Literary Analysis: Langston Hughes' "Theme for English B"
Langston Hughes “Theme for English B” comes across as Hughes' conception on the art of poetic creation. He asserts:”And let that page come out of you– Then, it will be true.” An analysis reveals that Hughes was a natural at poetry; only then does the page come naturally out of one. He subsequently ponders on the genuinity of truth or what constitutes truth, as the truth is elusive and associated with a host of signifiers as Derrida stated. There was no transcendental signified with reference to the truth.
I am twenty-two, colored, born in Winston-Salem.
I went to school there, then Durham, then here
to this college on the hill above Harlem.
I am the only colored student in my class.
In such a context, truth is but a “A mobile army of metaphors, metonyms, and anthropomorphisms” as Nietzsche said. The subject is defined with reference to various attributes, and especially with reference to his color that is signified as abnormal as it was the odd one out. ‘Age’ is first a criterion to ascertain the specificity of truth, for truth may be colored by experience. Education refines instinctive notions of truth. Again, education is also conditioned by regional nuances. This is why the speaker mentions the various sources .The place of education is not only localized, it is also relative: ”this college on the hill above Harlem.” Harlem was the abode of African-American Cultural Renaissance.
Truth is often colored by experience of the journey of life. The poet condenses this quest for truth into his mechanical routine from the college down to Harlem where he crosses St.Nicholas. The Y here refers to the ‘colored branch’ of the YMCA opened on “West Fifty-third Street in 1900, to serve the needs of migrants from the South. This particular branch of the Y also served as a hotel for black visitors to New York City who were denied access to the segregated hotels elsewhere. Among its guests were Ralph Ellison, Langston Hughes, and James Baldwin. During the Harlem Renaissance, the literati met here to exchange ideas. “The ‘Y’ may also function as a symbol here for logical alternatives between the truth and lies. He seeks his domestic domain to vent out the pent-up truth.
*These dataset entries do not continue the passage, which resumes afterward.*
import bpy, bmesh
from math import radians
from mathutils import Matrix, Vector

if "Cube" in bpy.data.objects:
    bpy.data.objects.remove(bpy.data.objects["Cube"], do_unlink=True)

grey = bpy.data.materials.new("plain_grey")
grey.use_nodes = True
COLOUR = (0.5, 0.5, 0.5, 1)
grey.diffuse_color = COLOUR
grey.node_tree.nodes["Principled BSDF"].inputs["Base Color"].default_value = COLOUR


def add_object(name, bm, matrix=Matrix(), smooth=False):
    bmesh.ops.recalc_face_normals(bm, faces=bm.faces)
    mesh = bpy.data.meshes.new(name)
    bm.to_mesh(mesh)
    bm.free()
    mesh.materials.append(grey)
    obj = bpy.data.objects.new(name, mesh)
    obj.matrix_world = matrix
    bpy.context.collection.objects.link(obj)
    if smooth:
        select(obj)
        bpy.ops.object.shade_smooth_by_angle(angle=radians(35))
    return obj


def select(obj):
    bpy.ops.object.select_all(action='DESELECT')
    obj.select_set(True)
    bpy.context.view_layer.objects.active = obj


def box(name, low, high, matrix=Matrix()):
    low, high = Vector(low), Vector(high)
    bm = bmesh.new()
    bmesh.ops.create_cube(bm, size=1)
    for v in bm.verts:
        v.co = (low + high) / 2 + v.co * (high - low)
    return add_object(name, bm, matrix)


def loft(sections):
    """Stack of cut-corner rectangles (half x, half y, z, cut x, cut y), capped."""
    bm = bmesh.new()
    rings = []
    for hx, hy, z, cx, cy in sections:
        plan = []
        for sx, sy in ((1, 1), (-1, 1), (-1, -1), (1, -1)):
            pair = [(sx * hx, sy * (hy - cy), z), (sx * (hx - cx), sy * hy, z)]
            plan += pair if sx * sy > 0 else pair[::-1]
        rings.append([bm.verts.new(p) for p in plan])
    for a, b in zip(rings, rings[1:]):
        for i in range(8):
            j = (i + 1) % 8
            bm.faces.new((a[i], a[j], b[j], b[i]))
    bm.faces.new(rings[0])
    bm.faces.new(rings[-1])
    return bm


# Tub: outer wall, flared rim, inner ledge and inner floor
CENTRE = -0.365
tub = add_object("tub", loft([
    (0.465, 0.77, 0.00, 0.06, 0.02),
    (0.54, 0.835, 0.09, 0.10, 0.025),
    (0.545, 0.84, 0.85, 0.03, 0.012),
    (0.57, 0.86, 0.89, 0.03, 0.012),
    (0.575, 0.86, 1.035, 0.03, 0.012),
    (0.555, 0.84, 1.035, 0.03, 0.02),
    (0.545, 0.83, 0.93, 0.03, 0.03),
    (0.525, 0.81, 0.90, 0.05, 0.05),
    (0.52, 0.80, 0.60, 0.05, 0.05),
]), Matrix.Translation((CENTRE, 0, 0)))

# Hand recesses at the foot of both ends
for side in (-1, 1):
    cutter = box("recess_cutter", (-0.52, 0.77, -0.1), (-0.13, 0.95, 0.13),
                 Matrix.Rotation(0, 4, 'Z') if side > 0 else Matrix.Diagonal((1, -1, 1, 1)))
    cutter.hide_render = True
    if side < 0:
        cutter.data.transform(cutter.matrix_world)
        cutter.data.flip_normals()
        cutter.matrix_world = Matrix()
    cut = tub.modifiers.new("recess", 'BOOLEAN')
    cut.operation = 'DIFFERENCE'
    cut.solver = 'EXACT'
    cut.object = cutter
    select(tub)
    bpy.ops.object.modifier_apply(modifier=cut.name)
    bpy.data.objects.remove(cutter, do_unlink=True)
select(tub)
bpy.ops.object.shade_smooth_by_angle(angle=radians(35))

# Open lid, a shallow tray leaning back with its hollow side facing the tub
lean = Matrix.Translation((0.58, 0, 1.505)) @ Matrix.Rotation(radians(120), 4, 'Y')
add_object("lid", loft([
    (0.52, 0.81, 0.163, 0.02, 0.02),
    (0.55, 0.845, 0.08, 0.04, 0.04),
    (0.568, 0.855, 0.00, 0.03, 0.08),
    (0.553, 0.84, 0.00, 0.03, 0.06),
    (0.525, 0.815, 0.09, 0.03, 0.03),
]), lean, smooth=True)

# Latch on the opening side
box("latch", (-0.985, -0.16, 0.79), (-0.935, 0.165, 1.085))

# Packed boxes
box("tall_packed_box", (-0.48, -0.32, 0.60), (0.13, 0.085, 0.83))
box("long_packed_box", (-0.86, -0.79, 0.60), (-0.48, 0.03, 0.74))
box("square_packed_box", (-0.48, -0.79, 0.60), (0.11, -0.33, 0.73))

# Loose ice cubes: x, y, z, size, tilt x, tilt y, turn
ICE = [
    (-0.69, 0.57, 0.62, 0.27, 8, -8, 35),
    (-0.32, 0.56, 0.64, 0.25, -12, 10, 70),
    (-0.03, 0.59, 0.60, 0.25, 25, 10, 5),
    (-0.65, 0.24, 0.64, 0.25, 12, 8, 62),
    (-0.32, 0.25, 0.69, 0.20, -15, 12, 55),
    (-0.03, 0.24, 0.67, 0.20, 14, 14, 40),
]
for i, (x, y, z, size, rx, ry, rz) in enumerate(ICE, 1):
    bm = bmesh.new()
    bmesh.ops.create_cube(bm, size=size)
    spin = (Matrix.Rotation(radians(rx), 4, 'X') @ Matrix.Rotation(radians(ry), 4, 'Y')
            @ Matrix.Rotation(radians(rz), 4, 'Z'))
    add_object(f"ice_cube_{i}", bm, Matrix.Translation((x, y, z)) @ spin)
He deems that the age of 22 is not a mature one to debunk the truth. He is a like basic human being lacking the basic sense perceptions. He can hear the instructor too, his mode of thinking is conditioned by the white instructor’s viewpoint. The speaker then poses an interesting contrast-the conversation between the speaker and Harlem on the page in black-and-black, and the speaker with New York: Black-and-white. But this combination is a strange one as the speaker echoes : ”’New York who??” The most unambiguous co dialogue would be the black-and-white one; through the heterogeneous combination one color would define the other thereby enriching the other’s identity rather than taking anything from the other through segregation and marginalization. He likes to perform basic functions like any normal human being like eat, drink and be in love, and cannot comprehend why he is seen as ‘different’. Education was not an elite affair. In his autobiography, The Big Sea, Hughes describes himself “[throwing] all the books as far out into the sea” (Hughes3). He longed to listen toBessie, bop,(a favorite of the colored)people or Bach(listened to by the whites).The poet wants to switch over to any of these with a sense of belonging without any of them sounding alien. Alliteration is used here to unite the people beyond the barriers of Apartheid and thereby symbolically unite them. Moreover, music also possesses the powerful capacity to unite and universalize people from all walks of life. The color of his skin did not define/redefine his preferences. Neither did the page that was his output contain his physical signature.
I guess being colored doesn't make me not like
the same things other folks like who are other races.
So will my page be colored that I write?
He declares that the page will not be wholly white, as it comes from him. It will also reflects the instructor’s ‘color’ as the speaker’s voice of education was handed over to him by the instructor. He was a part of the speaker, as much as the speaker was a part of him. Black was a part of white as much as white was a part of black. The contrast was the defining aspect, and the foregrounding criterion.
© Rukhaya MK 2012
© 2013 Rukhaya MK